If this is the case, then we might expect some convergence in the measures as youth unemployment falls. The latest figures, with their much more rapid reduction in unemployment than in the claimant count, suggest this might just be happening. This is particularly likely given that the overall fall in unemployment of 50,000 comprised falls of 62,000 among 18-24 year olds and 2,000 among those aged 65+, alongside an increase in unemployment of 14,000 among those aged 25-65.

Good news then. However, as we’ve discussed before and as John Philpott has pointed out elsewhere, headlines about falling unemployment tend to mask the growing trend of under-unemployment: a third of the new jobs created in the latest quarter were ‘mini-jobs’ providing fewer than 15 hours paid work per week. Thankfully, we’re heading in the right direction, but a true jobs recovery still looks some way off.


[1] The headline JSA reduction reported by the ONS is 4,000, but this relates to September 2012. More detailed tables in the release provide data for the same timeframe as the ILO measure.

[2] International Labour Office.

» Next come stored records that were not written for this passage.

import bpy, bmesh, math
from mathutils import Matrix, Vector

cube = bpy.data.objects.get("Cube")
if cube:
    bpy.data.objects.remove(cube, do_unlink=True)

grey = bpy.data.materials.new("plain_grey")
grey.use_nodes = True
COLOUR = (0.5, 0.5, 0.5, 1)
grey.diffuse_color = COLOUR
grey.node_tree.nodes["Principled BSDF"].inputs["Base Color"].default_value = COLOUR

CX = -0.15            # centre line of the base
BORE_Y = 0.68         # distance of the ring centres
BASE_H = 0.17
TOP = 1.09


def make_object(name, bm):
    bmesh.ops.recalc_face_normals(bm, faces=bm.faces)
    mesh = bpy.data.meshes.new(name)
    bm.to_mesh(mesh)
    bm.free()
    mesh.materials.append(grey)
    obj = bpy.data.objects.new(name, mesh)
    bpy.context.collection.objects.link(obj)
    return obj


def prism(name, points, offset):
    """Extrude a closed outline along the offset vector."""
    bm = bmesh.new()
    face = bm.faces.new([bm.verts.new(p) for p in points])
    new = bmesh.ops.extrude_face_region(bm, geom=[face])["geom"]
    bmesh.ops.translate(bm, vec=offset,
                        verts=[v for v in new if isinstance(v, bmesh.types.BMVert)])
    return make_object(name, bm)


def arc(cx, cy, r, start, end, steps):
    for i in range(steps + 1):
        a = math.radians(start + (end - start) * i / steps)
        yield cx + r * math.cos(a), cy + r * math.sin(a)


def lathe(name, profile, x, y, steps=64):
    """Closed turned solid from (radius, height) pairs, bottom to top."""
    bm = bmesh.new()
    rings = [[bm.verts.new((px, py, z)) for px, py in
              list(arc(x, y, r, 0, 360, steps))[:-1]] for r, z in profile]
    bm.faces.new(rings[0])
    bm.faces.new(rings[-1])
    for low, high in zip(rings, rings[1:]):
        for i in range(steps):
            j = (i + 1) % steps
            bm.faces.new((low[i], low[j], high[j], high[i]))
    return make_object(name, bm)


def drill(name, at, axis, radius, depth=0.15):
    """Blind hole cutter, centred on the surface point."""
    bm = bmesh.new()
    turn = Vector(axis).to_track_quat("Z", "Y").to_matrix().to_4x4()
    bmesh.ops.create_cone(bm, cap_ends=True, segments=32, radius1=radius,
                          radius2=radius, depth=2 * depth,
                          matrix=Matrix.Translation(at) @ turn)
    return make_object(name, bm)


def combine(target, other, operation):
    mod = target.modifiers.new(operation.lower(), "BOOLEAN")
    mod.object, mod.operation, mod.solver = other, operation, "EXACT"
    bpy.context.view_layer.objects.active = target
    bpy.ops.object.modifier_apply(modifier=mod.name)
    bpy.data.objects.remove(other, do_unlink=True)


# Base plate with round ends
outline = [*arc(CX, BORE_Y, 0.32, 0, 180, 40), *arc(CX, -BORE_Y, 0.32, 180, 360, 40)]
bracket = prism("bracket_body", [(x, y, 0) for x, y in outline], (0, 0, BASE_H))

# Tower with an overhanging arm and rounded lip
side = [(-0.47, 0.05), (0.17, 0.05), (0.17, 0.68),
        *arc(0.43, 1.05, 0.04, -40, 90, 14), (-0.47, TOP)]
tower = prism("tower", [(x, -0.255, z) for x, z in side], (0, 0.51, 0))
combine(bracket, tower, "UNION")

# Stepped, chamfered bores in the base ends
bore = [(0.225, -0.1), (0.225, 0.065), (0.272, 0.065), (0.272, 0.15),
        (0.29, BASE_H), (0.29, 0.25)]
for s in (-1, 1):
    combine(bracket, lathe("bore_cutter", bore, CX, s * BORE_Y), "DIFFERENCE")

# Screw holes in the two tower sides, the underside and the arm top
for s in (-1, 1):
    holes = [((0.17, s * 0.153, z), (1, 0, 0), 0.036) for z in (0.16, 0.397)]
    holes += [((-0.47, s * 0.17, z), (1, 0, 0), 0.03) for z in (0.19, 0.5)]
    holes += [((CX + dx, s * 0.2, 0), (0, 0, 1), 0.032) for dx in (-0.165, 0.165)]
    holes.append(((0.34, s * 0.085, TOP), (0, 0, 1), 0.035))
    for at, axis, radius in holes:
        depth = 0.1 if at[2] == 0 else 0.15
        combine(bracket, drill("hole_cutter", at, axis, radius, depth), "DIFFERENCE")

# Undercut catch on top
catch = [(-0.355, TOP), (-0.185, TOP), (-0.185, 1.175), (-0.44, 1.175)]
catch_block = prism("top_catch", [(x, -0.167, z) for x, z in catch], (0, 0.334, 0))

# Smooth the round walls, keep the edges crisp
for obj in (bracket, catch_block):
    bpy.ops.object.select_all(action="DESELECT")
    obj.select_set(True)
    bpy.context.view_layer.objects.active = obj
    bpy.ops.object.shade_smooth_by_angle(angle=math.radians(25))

[3] Only those with sufficient Class 1 NI contributions qualify for contribution based JSA. Where previously such support was provided for 12 months, it is now only available for six. Those without sufficient contributions only receive the benefit if their household income is below a qualifying threshold. And after six months all unemployed people, regardless of their contributions, are subject to the income test.